Nov. 23 (UPI) -- Egyptian authorities on Saturday unveiled a public display of mummified animals in Cairo, near the Saqqara necropolis where they were discovered.
Last year archaeologists found a cache of mummified cats, crocodiles, cobras and birds in an ancient necropolis near the Step Pyramid of Saqqara, south of the capital.
The cache included five animals that, according to the Egyptian Ministry of Antiquities, are very likely lion cubs.
An announcement on the ministry's Facebook page said a CT-scan revealed that, based on the size and shape of the bones, they are 95 percent certain they belong to lion cubs, but "more studies will be carried out."
Egyptian minister of antiquities Khaled al-Anany told reporters Saturday that if the mummies are fully confirmed to be lion cubs, it would mark the first time lion cub mummies -- rather than skeletons -- have ever been found.
In addition to mummified animals, the display includes artifacts such as sculptures, wooden boxes and several scarab amulets, as well as a collection of papyri decorated with drawings of the Egyptian goddess Tawert.

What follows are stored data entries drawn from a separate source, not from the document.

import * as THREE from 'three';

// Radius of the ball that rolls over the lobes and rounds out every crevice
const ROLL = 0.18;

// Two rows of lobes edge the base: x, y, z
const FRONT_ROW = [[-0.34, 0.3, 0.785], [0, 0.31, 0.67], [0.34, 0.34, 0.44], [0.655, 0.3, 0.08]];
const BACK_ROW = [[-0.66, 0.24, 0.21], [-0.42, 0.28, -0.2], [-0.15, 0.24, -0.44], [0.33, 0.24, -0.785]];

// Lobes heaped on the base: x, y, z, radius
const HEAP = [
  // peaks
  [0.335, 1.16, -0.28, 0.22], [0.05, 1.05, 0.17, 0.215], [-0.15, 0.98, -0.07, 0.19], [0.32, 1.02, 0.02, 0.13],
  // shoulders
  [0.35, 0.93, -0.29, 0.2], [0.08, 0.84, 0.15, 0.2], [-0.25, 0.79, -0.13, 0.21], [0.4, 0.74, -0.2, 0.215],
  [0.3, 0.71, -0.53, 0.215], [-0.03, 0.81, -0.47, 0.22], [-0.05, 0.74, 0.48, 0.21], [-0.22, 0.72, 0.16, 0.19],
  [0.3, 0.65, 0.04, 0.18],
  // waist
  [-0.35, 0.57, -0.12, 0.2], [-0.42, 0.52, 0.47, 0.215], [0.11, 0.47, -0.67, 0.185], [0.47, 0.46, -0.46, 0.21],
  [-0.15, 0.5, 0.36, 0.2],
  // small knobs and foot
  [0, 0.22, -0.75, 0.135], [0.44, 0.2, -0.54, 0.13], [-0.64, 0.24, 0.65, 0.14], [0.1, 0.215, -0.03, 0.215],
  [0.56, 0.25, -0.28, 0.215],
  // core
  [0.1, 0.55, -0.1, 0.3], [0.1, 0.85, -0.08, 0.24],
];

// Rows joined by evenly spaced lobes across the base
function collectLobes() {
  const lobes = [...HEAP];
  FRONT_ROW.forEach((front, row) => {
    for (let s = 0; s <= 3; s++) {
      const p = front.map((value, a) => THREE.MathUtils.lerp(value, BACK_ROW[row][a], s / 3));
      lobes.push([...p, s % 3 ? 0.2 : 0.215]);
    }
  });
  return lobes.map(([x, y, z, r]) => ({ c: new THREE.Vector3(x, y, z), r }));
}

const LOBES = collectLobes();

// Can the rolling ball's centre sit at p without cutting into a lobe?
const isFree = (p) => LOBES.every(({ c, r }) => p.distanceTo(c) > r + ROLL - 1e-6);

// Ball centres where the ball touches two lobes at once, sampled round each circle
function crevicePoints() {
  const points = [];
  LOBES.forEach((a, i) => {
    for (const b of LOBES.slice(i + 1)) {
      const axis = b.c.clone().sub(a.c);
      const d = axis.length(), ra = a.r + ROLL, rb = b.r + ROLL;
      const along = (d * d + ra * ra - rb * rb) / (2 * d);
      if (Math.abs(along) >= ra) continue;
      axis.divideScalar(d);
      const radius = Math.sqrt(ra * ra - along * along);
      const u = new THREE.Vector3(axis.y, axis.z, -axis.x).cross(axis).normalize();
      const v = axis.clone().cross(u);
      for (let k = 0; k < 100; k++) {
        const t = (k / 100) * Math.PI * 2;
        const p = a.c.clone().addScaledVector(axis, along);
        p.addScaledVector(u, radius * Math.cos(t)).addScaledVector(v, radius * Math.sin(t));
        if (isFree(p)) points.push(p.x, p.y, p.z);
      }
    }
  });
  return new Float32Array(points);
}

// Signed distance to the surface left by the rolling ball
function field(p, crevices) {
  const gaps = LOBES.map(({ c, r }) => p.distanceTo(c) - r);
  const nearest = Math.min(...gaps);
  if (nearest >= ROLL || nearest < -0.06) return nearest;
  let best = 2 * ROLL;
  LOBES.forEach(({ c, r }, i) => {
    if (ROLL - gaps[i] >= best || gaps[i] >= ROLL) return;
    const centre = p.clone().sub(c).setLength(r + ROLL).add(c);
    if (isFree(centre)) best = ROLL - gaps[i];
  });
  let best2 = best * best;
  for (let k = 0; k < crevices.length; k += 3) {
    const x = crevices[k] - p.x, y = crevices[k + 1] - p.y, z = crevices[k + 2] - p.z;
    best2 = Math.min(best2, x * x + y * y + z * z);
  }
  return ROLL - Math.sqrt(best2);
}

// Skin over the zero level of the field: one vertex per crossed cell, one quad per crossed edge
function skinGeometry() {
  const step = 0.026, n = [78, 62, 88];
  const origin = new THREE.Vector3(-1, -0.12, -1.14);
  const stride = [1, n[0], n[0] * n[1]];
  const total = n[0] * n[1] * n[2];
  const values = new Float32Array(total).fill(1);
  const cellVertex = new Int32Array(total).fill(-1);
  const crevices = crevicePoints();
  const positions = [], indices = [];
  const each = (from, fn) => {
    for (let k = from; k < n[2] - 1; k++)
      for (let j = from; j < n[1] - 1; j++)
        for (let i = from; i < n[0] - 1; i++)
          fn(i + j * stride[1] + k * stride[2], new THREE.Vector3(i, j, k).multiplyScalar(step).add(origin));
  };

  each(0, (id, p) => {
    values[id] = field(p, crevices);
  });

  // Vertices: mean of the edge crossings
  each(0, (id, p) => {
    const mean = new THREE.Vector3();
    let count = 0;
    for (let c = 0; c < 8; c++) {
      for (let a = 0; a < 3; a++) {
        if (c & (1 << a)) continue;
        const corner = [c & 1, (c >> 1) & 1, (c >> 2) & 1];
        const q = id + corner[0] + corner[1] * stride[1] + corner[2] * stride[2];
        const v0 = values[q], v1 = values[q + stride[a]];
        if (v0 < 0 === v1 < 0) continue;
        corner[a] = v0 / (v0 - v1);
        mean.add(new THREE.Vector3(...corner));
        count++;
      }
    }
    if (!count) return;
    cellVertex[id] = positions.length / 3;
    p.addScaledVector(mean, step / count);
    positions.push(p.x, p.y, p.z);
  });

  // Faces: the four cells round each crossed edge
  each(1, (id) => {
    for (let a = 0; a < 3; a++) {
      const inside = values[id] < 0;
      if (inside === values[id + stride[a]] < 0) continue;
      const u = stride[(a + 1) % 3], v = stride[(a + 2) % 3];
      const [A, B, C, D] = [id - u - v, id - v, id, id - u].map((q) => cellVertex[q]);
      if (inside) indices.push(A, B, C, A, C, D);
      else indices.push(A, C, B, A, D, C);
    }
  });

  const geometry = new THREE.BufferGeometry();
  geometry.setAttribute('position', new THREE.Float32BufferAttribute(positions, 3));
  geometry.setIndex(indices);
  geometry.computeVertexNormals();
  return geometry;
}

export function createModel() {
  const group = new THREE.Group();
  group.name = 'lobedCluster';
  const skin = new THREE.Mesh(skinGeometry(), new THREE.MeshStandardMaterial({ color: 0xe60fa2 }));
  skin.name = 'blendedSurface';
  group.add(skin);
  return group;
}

Situated about 18 miles south of Cairo, Saqqara is an ancient burial ground that served as the cemetery for the city of Memphis, which was Egypt's capital for more than 2,000 years. Archaeologists say Saqqara was an active burial ground for about 3,000 years.